**The task**. In total, how many lines of the data contain the word "Vector"? Only that number is wanted.
[Start of section]
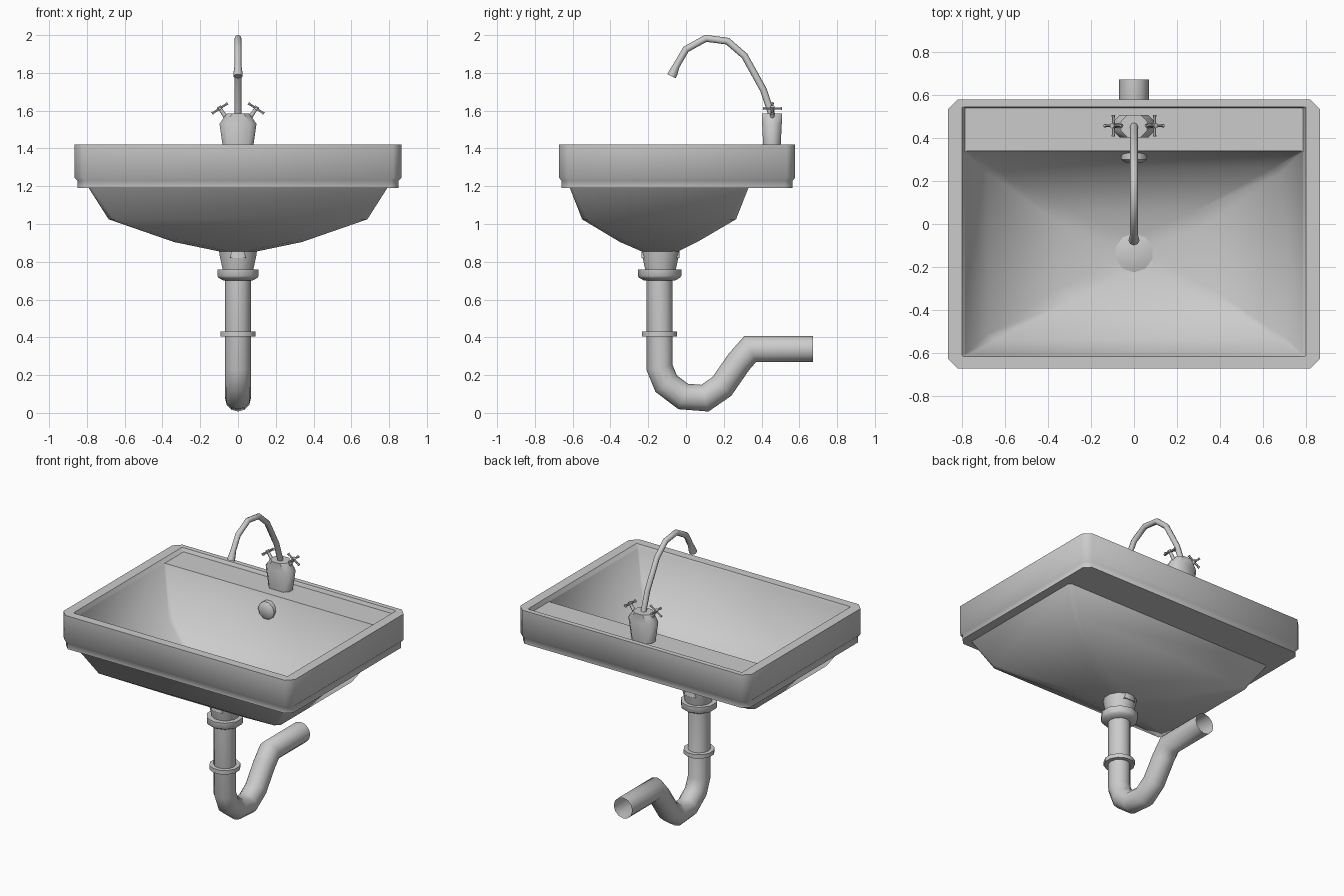
import bpy
import bmesh
import math
from mathutils import Vector

if "Cube" in bpy.data.objects:
    bpy.data.objects.remove(bpy.data.objects["Cube"], do_unlink=True)

GREY = (0.6, 0.6, 0.6, 1)
ceramic = bpy.data.materials.new("light_grey")
ceramic.use_nodes = True
ceramic.diffuse_color = GREY
ceramic.node_tree.nodes["Principled BSDF"].inputs["Base Color"].default_value = GREY


def loft(name, rings, cap_start=True, cap_end=True, sharp=50):
    """Skin a list of equal-length point rings and smooth below the sharp angle."""
    bm = bmesh.new()
    loops = [[bm.verts.new(p) for p in ring] for ring in rings]
    n = len(loops[0])
    for a, b in zip(loops, loops[1:]):
        for i in range(n):
            j = (i + 1) % n
            bm.faces.new((a[i], a[j], b[j], b[i]))
    if cap_start:
        bm.faces.new(loops[0][::-1])
    if cap_end:
        bm.faces.new(loops[-1])
    bmesh.ops.recalc_face_normals(bm, faces=bm.faces)
    for f in bm.faces:
        f.smooth = True
    for e in bm.edges:
        e.smooth = e.calc_face_angle(0) < math.radians(sharp)
    mesh = bpy.data.meshes.new(name)
    bm.to_mesh(mesh)
    bm.free()
    mesh.materials.append(ceramic)
    obj = bpy.data.objects.new(name, mesh)
    bpy.context.collection.objects.link(obj)
    return obj


def box_ring(hx, y0, y1, z, c):
    """Rectangle symmetric in x with corners chamfered by c."""
    return [(hx, y0 + c, z), (hx, y1 - c, z), (hx - c, y1, z), (c - hx, y1, z),
            (-hx, y1 - c, z), (-hx, y0 + c, z), (c - hx, y0, z), (hx - c, y0, z)]


def lathe(name, profile, y, sides=12):
    """Stack of circles around a vertical axis at x = 0."""
    angles = [math.tau * (i + 0.5) / sides for i in range(sides)]
    return loft(name, [[(r * math.cos(a), y + r * math.sin(a), z) for a in angles]
                       for r, z in profile])


def tube(name, path, radii, sides=12, caps=(True, True)):
    """Mitred round tube along 3D points."""
    pts = [Vector(p) for p in path]
    rings = []
    side = None
    for i, p in enumerate(pts):
        d_in = (p - pts[max(i - 1, 0)]).normalized()
        d_out = (pts[min(i + 1, len(pts) - 1)] - p).normalized()
        t = (d_in + d_out).normalized()
        if side is None:
            side = t.orthogonal().normalized() if abs(t.x) > 1e-4 else Vector((1, 0, 0))
        side = (side - t * side.dot(t)).normalized()
        up = t.cross(side)
        miter = 1 / max(t.dot(d_in if i else d_out), 0.5)
        r = radii[i] if isinstance(radii, list) else radii
        angles = [math.tau * k / sides for k in range(sides)]
        rings.append([p + side * r * math.cos(a) + up * r * miter * math.sin(a) for a in angles])
    return loft(name, rings, *caps)


DRAIN_Y = -0.135

# Basin: underside, lip, outer wall, rim, rear ledge and inner bowl in one skin
basin = [
    box_ring(0.10, -0.235, -0.04, 0.855, 0.057),
    box_ring(0.34, -0.35, 0.06, 0.905, 0.06),
    box_ring(0.685, -0.55, 0.265, 1.025, 0.03),
    box_ring(0.79, -0.615, 0.33, 1.19, 0.015),
    box_ring(0.85, -0.66, 0.565, 1.19, 0.04),
    box_ring(0.85, -0.66, 0.565, 1.23, 0.04),
    box_ring(0.865, -0.672, 0.578, 1.245, 0.045),
    box_ring(0.865, -0.672, 0.578, 1.42, 0.045),
    box_ring(0.80, -0.615, 0.545, 1.42, 0.006),
    box_ring(0.785, -0.61, 0.54, 1.395, 0.006),
    box_ring(0.785, -0.61, 0.34, 1.395, 0.006),
    box_ring(0.68, -0.54, 0.265, 1.07, 0.03),
    box_ring(0.34, -0.35, 0.06, 0.945, 0.06),
    box_ring(0.09, -0.225, -0.045, 0.895, 0.052),
]
loft("basin", basin)

# Drain cover and overflow cap inside the bowl
lathe("drain_cover", [(0.09, 0.88), (0.09, 0.90), (0.055, 0.91), (0.02, 0.913)], DRAIN_Y, 10)
tube("overflow_cap", [(0, 0.36, 1.3), (0, 0.30, 1.3), (0, 0.285, 1.3)], [0.06, 0.06, 0.04], 10)

# Drain neck with small front and rear lugs
lathe("drain_neck", [(0.106, 0.87), (0.10, 0.83), (0.08, 0.74)], DRAIN_Y)
for name, s in (("front_lug", -1), ("rear_lug", 1)):
    a, b = sorted((DRAIN_Y + s * 0.06, DRAIN_Y + s * 0.10))
    loft(name, [box_ring(0.042, a, b, 0.82, 0.004), box_ring(0.03, a, b, 0.862, 0.004)])

# Waste pipe, its nuts and the trap
lathe("upper_nut", [(0.08, 0.70), (0.108, 0.715), (0.115, 0.725), (0.115, 0.76), (0.08, 0.76)],
      DRAIN_Y - 0.005, 10)
lathe("lower_nut", [(0.07, 0.405), (0.096, 0.405), (0.096, 0.432), (0.07, 0.432)], DRAIN_Y - 0.005)
trap = [(-0.14, 0.74), (-0.14, 0.24), (-0.105, 0.155), (-0.015, 0.087), (0.1, 0.078),
        (0.19, 0.14), (0.28, 0.27), (0.34, 0.338), (0.672, 0.338)]
tube("trap_pipe", [(0, y, z) for y, z in trap], 0.069, 12, (True, False))

# Tap body and spout
loft("tap_body", [
    box_ring(0.078, 0.41, 0.50, 1.39, 0.028),
    box_ring(0.098, 0.403, 0.507, 1.53, 0.032),
    box_ring(0.06, 0.403, 0.507, 1.585, 0.03)])
spout = [(0.457, 1.57), (0.41, 1.71), (0.31, 1.89), (0.22, 1.968), (0.105, 1.983),
         (0, 1.925), (-0.05, 1.84), (-0.068, 1.80), (-0.077, 1.782)]
tube("spout", [(0, y, z) for y, z in spout], [0.018] * 7 + [0.024, 0.025], 8)

# Cross handles, mirrored left and right
for name, s in (("left", 1), ("right", -1)):
    axis = Vector((0.55 * s, 0, 0.83))
    across = Vector((0.83 * s, 0, -0.55))
    base = Vector((0.05 * s, 0.457, 1.545))
    hub = Vector((0.096 * s, 0.457, 1.612))
    tube(name + "_handle_stem", [base, hub - axis * 0.02, hub + axis * 0.012], [0.014, 0.010, 0.012], 8)
    for part, d in (("_handle_bar", across), ("_handle_cross_bar", Vector((0, 1, 0)))):
        tube(name + part, [hub + d * t for t in (-0.05, -0.035, 0, 0.035, 0.05)],
             [0.009, 0.006, 0.007, 0.006, 0.009], 6)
[End of section]
**Result of the task**. 8